Share this Article
From the San Francisco Gate:
Last year, Technology Review, published by MIT, named social TV one of its 10 most important emerging technologies that could "change the world." And Wired Magazine United Kingdom editor David Rowan this month named social TV one of the top six tech trends to expect in 2011.
Marie-Jose Montpetit, who has taught a course on social TV at MIT for the past three years, said she learns every day about a new company somewhere around the world trying to capitalize on the trend, although many are still "scratching their heads" to answer the long-term question of how they will generate lasting revenues.
Montpetit, an Invited Scientist of Social TV at MIT, and considered by many in the industry to be a global leader from academia on Social TV, has been delving into the two screen solution for Social TV long before the Smart Phone and iPad came out and the idea of using a touchpad as a secondary device really entered the Zeitgeist, with companies like NDS now making a serious, strategic move from one screen widgets to advanced products on tablets in particular (See NDS's Sky iPad App). And she's right about the mad rush.
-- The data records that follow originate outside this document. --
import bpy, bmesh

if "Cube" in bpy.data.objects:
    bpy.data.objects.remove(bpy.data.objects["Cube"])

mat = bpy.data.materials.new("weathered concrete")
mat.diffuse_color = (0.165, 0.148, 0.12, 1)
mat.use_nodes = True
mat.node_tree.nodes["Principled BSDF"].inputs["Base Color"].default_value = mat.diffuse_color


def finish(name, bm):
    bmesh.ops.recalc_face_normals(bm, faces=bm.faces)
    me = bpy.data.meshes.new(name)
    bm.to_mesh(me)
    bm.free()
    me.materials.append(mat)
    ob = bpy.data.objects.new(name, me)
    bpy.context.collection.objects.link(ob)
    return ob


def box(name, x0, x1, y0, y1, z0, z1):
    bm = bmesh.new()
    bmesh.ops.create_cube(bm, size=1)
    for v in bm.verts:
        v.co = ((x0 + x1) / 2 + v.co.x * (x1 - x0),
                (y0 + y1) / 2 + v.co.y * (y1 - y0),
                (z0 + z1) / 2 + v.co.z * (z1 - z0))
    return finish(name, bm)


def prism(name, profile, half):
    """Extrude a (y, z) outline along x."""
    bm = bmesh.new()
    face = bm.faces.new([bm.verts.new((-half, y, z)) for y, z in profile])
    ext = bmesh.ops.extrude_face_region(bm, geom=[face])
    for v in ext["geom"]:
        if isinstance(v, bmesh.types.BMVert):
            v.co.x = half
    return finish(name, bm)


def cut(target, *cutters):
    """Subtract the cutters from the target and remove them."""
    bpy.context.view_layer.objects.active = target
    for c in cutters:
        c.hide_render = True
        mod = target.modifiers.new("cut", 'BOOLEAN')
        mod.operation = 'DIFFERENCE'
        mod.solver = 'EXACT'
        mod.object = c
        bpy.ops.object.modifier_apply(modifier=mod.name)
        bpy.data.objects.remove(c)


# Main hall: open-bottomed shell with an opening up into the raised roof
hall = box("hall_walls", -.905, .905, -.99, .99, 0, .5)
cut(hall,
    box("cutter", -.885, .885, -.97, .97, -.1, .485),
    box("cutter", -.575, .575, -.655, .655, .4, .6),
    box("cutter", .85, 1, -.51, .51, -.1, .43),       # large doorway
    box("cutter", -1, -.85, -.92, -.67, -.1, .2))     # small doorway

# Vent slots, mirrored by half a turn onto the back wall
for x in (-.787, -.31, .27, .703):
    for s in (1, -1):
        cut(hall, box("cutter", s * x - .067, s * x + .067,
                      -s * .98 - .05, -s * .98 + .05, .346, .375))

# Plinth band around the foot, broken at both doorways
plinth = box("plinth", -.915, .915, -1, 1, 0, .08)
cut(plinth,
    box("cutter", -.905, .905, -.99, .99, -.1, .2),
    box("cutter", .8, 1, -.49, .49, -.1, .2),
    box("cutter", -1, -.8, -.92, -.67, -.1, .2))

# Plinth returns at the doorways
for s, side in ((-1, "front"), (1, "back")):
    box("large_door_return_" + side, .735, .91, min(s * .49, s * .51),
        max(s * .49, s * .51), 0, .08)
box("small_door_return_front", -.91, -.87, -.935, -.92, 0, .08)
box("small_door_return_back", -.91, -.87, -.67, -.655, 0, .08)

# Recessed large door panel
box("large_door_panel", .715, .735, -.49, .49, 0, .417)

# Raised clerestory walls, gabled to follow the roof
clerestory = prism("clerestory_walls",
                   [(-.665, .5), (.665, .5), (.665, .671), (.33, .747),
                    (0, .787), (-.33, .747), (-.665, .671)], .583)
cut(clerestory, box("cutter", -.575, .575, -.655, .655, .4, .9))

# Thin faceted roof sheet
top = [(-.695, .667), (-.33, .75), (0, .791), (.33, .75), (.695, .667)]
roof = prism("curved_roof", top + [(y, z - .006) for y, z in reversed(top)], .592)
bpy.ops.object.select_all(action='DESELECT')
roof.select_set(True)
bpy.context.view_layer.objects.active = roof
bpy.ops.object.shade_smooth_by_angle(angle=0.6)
We are also seeing the same here at Appmarket.tv.More from SF Gate:
This time, social TV executives say they're not trying to change viewer habits. They're taking advantage of an already documented consumer trend - an addiction to multitasking.
"You're playing Angry Birds, you're checking e-mail or you're on Facebook or Twitter," said Somrat Niyogi, chief executive officer and founder of Miso maker Bazaar Labs Inc. "So we asked ourselves: Can we build something that can recapture someone's attention while they watch TV?"
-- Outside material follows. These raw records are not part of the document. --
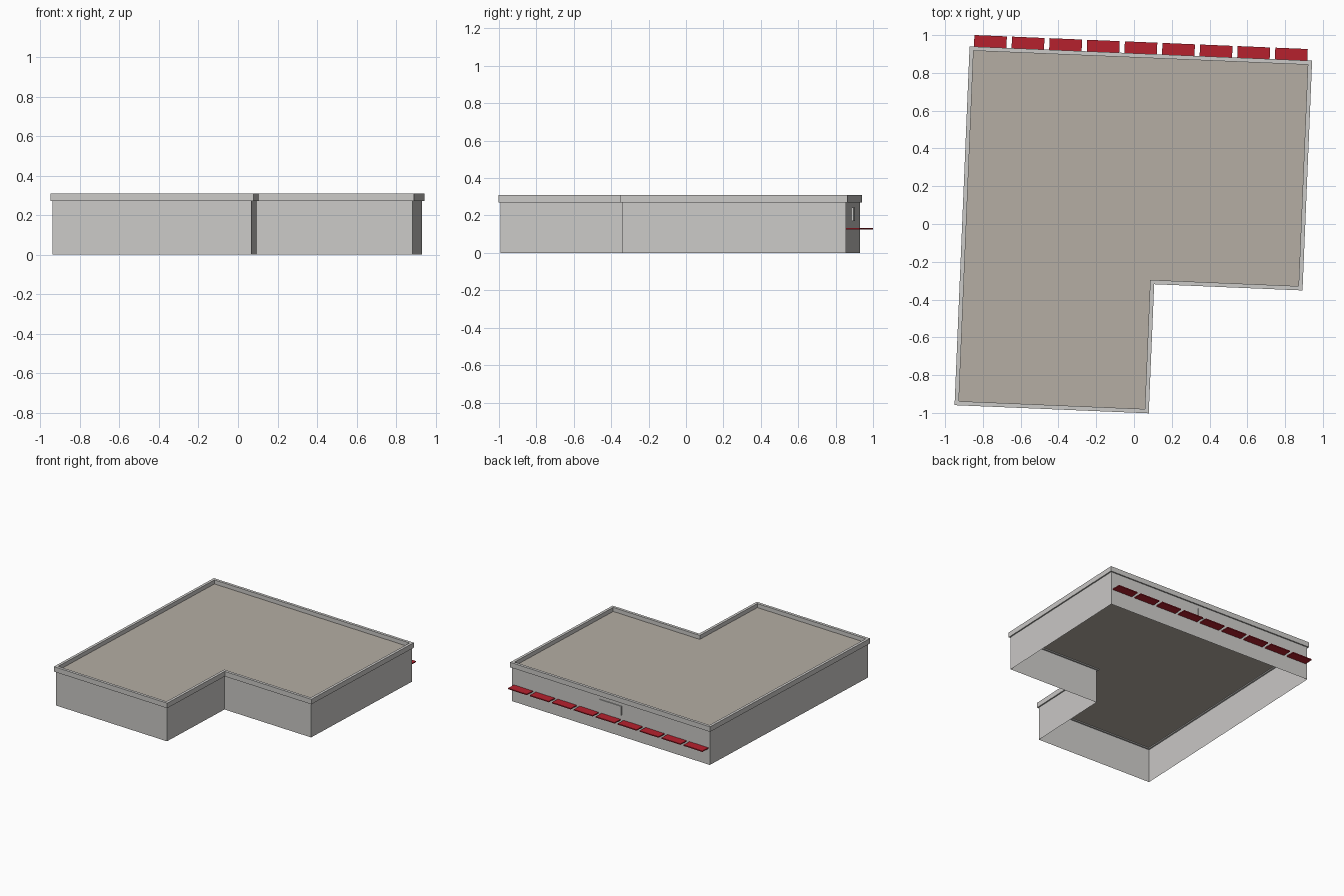
import bpy, math

if "Cube" in bpy.data.objects:
    bpy.data.objects.remove(bpy.data.objects["Cube"])

TURN = math.radians(-2.4)   # whole building is slightly turned about z


def material(name, rgb):
    m = bpy.data.materials.new(name)
    m.diffuse_color = (*rgb, 1.0)
    m.use_nodes = True
    m.node_tree.nodes["Principled BSDF"].inputs["Base Color"].default_value = m.diffuse_color
    return m


WALL = material("pale_grey_wall", (0.60, 0.59, 0.575))
ROOF = material("warm_grey_roof", (0.46, 0.42, 0.37))
RED = material("red_awning", (0.47, 0.015, 0.027))


def make(name, verts, faces, mat):
    me = bpy.data.meshes.new(name)
    me.from_pydata(verts, [], faces)
    me.materials.append(mat)
    ob = bpy.data.objects.new(name, me)
    ob.rotation_euler.z = TURN
    bpy.context.collection.objects.link(ob)
    return ob


def footprint(d, z):
    """L-shaped outline, counter-clockwise, inset by d, at height z."""
    l, r, f, b, nx, ny = -0.909 + d, 0.906 - d, -0.998 + d, 0.903 - d, 0.12 - d, -0.314 + d
    return [(l, f, z), (nx, f, z), (nx, ny, z), (r, ny, z), (r, b, z), (l, b, z)]


def sweep(name, profile, mat, closed):
    """Carry an (inset, z) profile round the footprint."""
    verts = [p for d, z in profile for p in footprint(d, z)]
    k = len(profile)
    faces = []
    for a in range(k if closed else k - 1):
        b = (a + 1) % k
        for i in range(6):
            j = (i + 1) % 6
            faces.append((a * 6 + i, a * 6 + j, b * 6 + j, b * 6 + i))
    return make(name, verts, faces, mat)


def box(name, x0, x1, y0, y1, z0, z1, mat):
    verts = [(x, y, z) for z in (z0, z1) for x, y in ((x0, y0), (x1, y0), (x1, y1), (x0, y1))]
    faces = [(3, 2, 1, 0), (4, 5, 6, 7)]
    faces += [(i, (i + 1) % 4, (i + 1) % 4 + 4, i + 4) for i in range(4)]
    return make(name, verts, faces, mat)


# Outer walls, open underneath
sweep("walls", [(0.01, 0.0), (0.01, 0.278)], WALL, False)

# Flat roof sheet set below the rim
make("roof", footprint(0.012, 0.278), [tuple(range(6))], ROOF)

# Rim around the roof edge
sweep("parapet", [(0, 0.27), (0, 0.31), (0.022, 0.31), (0.022, 0.27)], WALL, True)

# Row of flat awnings along the back wall
for i in range(9):
    x = -0.886 + 0.1993 * i
    box(f"awning_{i + 1}", x, x + 0.172, 0.892, 0.964, 0.126, 0.134, RED)

# Blank sign plate above the awnings
box("sign_plate", -0.10, 0.10, 0.892, 0.90, 0.17, 0.242, WALL)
...While location check-in apps like Foursquare have gotten more buzz, Somrat Niyogi, chief executive officer and founder of Miso maker Bazaar Labs Inc., believes TV check-in apps will become more popular.
Interesting that Niyogi is singing another tune this week, getting back behind the check-in app, as he noted to Wired magazine in the UK recently that despite Miso being basically a Four Square knockoff for TV:
“No one has figured it out in this space,” Niyogi says. “The check-in is not it.”
Foursquare has some traction, but it will never reach Twitter or Facebook proportions. Nor will a TV Check-in App. I think more advanced game mechanics in the area of challenges, competitions and very deep and full integration with Twitter and Facebook is part of the area that 'needs to be figured out'. As well as recommending - a real recommendation engine - or strategy that works and easily allows the audience to share. Social TV is the EPG of the future in many ways. And that's what needs to be tapped into and figured out.
Yap.TV chief executive Trevor Stout said laptops, smart phones and tablet devices, and now Web-enabled monitors, give social TV an advantage that interactive TV never had. "We really believe this is where it's going to happen, on the second screen," he said.
It will be a combination of single and multiple screen interaction. Don't count out Smart and Connected TVs. Why?
"There is that potential to make everybody forget about the past with social TV, but it's still very raw and mostly applicable to tech-savvy, connected types," said Mike McGuire, a research vice president with Gartner Inc. "The danger is how will those developers who are working on this break out of that ghetto?"
It's time to break out. And we are far from dangerous McGuire. How will we do it? The same way we did on the web and on Smart Phones. Darwin wins. Consumers will choose what they want from a wide array of options. More consumer choice, more consumer empowerment, more independent media, more innovation driven forward. The content industry is about to become a whole lot more democratic very quickly. Note that the quickest growing demographic at Facebook are the baby boomers. Don't count out non-tech-savvy, connected types.